═══ Material for this exercise
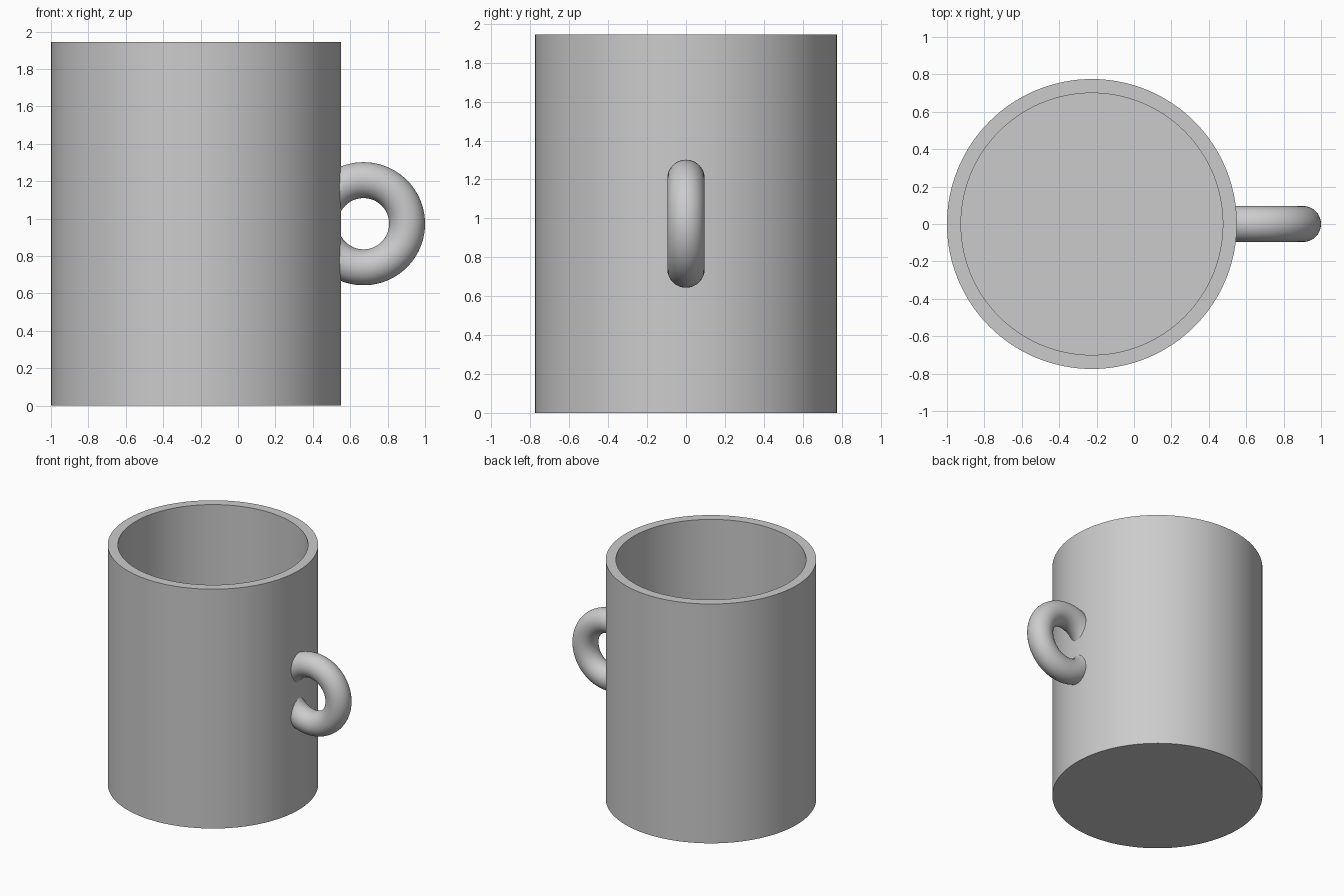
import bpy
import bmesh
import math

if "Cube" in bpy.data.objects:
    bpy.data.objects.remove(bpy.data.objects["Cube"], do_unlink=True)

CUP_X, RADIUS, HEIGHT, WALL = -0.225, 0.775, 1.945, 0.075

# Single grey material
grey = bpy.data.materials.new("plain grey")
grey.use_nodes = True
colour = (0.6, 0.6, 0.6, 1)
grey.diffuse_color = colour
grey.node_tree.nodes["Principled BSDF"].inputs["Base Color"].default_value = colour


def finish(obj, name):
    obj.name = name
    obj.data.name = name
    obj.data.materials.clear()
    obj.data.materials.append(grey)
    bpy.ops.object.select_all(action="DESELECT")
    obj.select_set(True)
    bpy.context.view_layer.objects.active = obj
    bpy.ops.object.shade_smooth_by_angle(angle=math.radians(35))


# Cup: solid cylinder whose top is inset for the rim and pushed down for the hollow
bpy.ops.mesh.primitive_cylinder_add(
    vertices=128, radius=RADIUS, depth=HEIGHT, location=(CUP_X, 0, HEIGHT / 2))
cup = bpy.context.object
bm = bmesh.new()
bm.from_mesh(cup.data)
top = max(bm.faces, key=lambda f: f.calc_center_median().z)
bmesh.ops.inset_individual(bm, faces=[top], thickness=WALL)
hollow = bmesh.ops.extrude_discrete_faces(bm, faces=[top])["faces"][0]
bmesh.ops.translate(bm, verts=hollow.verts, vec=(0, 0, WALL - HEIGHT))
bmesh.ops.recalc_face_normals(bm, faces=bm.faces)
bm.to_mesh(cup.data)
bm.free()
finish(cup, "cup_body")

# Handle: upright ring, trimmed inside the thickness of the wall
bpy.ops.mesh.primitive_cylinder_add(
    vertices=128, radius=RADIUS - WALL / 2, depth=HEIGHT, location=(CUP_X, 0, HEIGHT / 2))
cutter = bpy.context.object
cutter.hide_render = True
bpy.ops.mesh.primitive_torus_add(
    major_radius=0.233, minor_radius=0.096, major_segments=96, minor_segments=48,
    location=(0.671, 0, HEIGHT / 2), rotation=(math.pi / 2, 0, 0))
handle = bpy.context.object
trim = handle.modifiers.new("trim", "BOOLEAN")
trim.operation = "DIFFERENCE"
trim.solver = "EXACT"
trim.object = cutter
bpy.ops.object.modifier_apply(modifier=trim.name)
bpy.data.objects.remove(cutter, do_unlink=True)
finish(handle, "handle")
══════
═══ Material for this exercise
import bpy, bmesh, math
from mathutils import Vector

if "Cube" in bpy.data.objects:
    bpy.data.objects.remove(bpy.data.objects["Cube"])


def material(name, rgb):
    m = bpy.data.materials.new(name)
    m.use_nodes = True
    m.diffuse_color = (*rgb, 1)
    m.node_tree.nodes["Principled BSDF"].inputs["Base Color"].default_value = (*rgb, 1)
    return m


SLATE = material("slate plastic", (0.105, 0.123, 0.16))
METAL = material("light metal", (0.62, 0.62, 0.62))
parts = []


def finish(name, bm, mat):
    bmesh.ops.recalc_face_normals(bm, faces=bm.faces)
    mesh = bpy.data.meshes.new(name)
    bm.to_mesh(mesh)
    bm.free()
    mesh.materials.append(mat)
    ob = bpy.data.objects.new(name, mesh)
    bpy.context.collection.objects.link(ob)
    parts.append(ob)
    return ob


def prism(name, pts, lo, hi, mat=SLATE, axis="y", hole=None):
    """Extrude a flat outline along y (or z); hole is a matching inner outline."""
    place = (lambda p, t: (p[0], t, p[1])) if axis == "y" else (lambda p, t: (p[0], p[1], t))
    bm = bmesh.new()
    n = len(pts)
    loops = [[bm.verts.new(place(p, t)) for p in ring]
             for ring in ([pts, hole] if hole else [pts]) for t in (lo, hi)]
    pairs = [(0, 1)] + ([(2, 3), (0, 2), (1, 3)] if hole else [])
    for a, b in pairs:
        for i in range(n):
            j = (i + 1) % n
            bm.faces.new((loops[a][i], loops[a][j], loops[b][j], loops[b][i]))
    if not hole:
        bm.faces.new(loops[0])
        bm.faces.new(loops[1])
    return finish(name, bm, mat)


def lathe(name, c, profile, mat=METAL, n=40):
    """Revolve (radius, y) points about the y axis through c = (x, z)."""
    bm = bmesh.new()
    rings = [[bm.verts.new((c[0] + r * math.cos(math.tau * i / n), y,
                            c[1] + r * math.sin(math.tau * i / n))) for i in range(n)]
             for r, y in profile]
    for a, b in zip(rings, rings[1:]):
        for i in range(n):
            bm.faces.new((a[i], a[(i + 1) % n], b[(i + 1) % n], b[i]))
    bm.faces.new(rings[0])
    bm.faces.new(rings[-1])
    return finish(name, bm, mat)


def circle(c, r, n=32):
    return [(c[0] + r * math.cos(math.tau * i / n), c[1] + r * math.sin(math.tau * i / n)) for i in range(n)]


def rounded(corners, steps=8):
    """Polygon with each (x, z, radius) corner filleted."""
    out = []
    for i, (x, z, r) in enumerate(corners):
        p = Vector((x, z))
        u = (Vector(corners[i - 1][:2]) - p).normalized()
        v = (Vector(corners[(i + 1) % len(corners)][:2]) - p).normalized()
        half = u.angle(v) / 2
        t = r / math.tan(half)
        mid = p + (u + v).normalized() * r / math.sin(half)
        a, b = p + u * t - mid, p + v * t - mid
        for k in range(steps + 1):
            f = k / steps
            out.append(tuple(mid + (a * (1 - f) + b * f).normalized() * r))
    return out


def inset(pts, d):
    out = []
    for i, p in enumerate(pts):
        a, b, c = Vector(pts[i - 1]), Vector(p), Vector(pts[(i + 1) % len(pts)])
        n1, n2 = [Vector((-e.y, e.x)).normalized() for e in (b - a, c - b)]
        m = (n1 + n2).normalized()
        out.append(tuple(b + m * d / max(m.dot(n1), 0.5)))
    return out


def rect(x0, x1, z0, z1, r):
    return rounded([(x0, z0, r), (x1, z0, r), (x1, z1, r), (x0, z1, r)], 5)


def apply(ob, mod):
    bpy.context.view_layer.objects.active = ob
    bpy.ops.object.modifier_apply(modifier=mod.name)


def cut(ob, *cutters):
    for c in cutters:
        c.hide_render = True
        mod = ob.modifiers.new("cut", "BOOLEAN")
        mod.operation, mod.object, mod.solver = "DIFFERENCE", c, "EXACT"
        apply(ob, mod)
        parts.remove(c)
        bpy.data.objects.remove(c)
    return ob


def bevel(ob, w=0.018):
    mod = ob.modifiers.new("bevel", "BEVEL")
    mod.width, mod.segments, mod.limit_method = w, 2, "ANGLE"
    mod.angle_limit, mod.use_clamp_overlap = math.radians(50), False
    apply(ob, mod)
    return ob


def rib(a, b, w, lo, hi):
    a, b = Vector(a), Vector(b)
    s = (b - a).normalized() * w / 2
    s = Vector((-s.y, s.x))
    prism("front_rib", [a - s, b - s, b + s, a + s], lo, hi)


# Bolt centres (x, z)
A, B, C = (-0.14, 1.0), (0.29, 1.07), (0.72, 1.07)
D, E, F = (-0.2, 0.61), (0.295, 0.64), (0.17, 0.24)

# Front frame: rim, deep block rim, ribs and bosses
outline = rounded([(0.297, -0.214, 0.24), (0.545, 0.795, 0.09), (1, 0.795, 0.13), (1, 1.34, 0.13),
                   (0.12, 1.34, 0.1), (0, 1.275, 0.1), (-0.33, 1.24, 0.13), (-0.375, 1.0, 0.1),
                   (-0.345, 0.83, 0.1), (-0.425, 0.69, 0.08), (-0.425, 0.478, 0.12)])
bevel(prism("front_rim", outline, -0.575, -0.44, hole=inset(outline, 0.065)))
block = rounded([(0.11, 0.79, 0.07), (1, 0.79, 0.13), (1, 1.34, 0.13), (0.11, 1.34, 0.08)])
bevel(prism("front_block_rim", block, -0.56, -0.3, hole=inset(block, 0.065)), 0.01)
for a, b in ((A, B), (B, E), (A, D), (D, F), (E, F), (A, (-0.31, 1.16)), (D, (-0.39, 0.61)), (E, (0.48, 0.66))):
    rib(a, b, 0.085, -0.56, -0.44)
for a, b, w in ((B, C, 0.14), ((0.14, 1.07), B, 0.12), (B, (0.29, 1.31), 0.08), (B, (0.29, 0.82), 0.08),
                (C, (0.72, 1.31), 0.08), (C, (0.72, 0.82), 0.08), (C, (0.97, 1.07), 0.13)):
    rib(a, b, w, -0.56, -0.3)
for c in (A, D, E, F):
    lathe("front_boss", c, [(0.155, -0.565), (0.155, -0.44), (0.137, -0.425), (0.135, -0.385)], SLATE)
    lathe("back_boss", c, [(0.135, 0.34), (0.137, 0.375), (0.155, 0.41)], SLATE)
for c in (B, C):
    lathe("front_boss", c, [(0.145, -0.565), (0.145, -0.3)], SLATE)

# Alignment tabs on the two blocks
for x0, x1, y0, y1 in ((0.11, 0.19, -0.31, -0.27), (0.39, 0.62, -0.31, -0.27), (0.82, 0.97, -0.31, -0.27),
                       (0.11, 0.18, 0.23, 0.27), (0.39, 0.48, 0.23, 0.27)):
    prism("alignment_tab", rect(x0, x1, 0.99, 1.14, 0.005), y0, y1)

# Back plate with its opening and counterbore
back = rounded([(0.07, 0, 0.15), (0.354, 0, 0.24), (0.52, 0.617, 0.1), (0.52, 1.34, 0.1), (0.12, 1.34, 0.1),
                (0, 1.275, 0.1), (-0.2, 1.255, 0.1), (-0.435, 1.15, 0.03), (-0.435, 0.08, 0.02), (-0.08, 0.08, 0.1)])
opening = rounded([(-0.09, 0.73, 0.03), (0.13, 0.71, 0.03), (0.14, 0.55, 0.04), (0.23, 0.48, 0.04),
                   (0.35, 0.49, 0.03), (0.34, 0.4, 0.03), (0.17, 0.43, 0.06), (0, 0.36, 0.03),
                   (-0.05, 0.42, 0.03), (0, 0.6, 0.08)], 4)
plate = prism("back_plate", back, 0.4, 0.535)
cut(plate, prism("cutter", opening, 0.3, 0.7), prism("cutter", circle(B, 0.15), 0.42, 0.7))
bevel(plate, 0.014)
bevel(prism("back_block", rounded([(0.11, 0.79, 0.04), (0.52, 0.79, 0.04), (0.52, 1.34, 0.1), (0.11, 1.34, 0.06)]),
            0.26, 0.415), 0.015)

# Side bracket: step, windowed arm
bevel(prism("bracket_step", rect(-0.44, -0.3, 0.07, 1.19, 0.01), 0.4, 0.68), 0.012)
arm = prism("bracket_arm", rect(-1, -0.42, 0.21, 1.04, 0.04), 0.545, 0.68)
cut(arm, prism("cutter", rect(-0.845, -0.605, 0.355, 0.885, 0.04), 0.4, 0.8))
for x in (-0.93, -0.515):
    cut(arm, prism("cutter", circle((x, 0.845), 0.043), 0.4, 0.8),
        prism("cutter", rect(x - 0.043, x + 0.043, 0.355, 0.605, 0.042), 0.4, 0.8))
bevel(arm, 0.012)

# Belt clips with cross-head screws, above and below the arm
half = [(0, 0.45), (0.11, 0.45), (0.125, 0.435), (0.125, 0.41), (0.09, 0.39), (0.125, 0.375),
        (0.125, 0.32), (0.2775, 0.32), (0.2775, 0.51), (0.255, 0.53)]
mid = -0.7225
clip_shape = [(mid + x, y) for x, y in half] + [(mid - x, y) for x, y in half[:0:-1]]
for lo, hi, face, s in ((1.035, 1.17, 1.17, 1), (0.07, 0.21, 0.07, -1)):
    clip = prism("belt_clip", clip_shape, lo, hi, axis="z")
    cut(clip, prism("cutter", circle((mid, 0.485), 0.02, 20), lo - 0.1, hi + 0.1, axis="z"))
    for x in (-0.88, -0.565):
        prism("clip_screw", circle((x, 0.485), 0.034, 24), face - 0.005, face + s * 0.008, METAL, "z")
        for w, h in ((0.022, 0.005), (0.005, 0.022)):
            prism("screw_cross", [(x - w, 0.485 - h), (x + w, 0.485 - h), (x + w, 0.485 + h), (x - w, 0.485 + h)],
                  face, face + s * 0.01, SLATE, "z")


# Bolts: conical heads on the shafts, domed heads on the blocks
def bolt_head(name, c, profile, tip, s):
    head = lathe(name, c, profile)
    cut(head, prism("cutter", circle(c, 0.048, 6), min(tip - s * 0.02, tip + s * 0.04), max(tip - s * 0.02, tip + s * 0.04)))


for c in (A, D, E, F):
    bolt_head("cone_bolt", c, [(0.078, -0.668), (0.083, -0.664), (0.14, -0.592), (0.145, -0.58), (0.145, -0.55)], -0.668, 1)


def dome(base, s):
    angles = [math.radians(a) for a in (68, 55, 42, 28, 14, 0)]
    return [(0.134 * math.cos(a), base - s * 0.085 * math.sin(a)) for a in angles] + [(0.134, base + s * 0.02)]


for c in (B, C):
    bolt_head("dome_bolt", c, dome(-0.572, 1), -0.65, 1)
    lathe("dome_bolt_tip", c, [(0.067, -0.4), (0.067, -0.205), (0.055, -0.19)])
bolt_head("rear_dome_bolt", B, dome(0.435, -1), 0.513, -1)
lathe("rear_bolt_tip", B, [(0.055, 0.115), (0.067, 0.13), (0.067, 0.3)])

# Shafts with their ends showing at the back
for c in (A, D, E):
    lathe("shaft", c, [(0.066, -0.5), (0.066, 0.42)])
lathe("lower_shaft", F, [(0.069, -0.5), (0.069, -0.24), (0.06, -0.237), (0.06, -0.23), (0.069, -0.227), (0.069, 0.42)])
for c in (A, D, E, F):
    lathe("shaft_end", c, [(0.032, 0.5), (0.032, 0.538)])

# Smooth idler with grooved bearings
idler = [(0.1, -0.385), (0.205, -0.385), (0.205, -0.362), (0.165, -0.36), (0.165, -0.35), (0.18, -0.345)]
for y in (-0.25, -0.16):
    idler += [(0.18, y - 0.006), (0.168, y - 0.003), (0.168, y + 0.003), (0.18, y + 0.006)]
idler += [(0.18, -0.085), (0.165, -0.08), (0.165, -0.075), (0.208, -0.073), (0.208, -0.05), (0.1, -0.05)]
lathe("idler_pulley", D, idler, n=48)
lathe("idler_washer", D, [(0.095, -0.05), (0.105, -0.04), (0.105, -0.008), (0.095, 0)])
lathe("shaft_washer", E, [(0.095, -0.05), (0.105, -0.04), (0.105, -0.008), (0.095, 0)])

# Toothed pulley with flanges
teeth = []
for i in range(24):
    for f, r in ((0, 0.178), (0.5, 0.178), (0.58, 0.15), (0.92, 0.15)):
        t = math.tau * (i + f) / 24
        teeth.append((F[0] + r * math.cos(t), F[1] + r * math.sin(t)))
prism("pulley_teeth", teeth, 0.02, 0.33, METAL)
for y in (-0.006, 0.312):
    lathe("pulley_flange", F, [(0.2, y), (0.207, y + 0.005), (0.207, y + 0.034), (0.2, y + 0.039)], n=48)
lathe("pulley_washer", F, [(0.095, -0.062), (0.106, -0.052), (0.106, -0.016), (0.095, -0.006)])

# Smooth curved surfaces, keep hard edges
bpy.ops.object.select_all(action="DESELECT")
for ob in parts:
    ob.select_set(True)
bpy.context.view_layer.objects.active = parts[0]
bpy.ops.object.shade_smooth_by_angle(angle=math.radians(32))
══════
What the task requires:
Collect every line with the string "finish" from the records, and copy each.

Output for this exercise:
def finish(obj, name):
finish(cup, "cup_body")
finish(handle, "handle")
def finish(name, bm, mat):
    return finish(name, bm, mat)
    return finish(name, bm, mat)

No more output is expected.